_WORK INSTRUCTIONS_: Where a line holds the word "cutter", copy it from the records.

_SOURCE RECORDS_:
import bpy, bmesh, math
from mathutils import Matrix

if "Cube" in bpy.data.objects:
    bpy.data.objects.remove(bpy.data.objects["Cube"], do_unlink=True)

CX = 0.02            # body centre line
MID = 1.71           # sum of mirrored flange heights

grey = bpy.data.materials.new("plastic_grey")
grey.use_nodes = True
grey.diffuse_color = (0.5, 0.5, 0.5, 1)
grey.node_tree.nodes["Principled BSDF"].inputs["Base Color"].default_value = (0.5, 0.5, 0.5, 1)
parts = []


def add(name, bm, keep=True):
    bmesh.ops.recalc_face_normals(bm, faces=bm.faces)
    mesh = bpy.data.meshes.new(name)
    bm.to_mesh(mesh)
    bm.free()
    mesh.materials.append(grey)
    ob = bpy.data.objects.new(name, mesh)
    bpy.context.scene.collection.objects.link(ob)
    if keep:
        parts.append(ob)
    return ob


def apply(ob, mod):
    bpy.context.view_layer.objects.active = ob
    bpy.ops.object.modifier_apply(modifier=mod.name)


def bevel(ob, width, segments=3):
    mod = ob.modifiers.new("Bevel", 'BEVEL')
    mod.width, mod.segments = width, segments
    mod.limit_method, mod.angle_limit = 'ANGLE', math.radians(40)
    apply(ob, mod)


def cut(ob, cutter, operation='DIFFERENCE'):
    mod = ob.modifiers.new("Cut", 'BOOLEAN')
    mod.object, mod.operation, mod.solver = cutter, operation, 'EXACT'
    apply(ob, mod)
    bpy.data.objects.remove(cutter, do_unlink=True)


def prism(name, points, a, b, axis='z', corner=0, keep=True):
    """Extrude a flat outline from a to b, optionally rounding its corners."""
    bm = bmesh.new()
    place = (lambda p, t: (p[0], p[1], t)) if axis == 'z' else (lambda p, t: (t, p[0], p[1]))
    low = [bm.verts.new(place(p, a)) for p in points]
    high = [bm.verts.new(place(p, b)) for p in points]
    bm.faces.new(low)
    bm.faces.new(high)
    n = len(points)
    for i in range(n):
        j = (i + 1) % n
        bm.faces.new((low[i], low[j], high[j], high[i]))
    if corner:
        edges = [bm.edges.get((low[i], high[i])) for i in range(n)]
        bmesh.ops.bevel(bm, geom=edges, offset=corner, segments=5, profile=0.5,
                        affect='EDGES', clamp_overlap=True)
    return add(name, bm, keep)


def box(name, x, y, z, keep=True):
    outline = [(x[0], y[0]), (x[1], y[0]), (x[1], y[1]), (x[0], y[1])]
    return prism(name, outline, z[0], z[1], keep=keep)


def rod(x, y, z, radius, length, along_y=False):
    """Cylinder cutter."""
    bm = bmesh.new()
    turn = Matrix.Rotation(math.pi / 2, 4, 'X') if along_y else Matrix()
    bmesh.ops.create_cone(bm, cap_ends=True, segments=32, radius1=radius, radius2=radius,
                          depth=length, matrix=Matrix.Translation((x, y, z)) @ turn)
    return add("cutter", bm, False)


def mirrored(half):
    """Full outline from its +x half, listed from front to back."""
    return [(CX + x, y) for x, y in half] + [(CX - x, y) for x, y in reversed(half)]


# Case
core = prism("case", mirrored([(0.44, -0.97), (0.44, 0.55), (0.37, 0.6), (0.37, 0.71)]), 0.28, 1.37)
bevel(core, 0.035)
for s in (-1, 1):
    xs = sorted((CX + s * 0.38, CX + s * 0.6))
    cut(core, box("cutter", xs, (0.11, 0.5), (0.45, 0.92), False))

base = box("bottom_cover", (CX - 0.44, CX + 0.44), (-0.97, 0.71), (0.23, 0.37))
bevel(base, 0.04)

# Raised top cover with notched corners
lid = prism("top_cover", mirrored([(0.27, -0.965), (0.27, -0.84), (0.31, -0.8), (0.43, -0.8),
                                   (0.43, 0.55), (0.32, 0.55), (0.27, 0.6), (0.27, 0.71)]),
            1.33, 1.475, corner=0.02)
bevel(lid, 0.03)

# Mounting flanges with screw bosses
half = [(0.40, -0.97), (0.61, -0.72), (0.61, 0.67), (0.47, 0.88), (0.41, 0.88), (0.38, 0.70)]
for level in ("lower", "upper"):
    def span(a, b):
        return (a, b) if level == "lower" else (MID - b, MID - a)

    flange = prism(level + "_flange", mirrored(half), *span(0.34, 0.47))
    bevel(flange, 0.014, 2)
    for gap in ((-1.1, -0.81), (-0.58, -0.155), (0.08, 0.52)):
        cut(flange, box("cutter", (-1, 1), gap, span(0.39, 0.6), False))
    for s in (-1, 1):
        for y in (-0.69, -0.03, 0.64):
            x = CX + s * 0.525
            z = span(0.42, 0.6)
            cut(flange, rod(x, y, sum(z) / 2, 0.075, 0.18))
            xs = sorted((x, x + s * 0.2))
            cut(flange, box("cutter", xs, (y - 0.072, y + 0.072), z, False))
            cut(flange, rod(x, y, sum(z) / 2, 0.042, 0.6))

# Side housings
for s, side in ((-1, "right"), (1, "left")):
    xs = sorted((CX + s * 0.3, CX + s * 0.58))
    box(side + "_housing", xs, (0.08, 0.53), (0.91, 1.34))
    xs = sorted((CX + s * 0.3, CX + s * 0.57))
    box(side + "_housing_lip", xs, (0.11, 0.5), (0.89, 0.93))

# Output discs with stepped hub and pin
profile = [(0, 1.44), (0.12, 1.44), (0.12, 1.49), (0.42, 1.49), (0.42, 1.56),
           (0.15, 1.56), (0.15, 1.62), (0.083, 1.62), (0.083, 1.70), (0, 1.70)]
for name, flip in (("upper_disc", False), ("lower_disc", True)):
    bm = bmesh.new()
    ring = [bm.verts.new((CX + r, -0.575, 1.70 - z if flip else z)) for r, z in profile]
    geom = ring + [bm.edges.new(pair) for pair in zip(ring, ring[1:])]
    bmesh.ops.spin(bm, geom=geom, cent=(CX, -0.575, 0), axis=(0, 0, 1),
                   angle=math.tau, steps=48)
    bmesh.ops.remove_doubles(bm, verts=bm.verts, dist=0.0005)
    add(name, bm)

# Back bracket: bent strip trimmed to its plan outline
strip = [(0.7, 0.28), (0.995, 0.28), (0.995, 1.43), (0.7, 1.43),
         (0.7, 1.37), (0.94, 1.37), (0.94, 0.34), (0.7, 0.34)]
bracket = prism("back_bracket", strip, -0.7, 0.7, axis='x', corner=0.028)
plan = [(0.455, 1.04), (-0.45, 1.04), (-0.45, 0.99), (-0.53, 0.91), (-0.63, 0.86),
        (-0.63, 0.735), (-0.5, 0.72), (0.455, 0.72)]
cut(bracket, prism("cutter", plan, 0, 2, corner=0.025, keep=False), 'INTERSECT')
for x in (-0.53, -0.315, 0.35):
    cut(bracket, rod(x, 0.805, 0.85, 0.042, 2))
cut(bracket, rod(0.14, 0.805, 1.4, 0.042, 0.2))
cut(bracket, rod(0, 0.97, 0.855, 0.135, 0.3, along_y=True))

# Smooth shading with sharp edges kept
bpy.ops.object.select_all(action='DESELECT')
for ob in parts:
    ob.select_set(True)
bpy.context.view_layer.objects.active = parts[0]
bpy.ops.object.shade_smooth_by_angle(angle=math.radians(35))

_ANSWER TO THE PROBLEM_:
def cut(ob, cutter, operation='DIFFERENCE'):
    mod.object, mod.operation, mod.solver = cutter, operation, 'EXACT'
    bpy.data.objects.remove(cutter, do_unlink=True)
    """Cylinder cutter."""
    return add("cutter", bm, False)
    cut(core, box("cutter", xs, (0.11, 0.5), (0.45, 0.92), False))
        cut(flange, box("cutter", (-1, 1), gap, span(0.39, 0.6), False))
            cut(flange, box("cutter", xs, (y - 0.072, y + 0.072), z, False))
cut(bracket, prism("cutter", plan, 0, 2, corner=0.025, keep=False), 'INTERSECT')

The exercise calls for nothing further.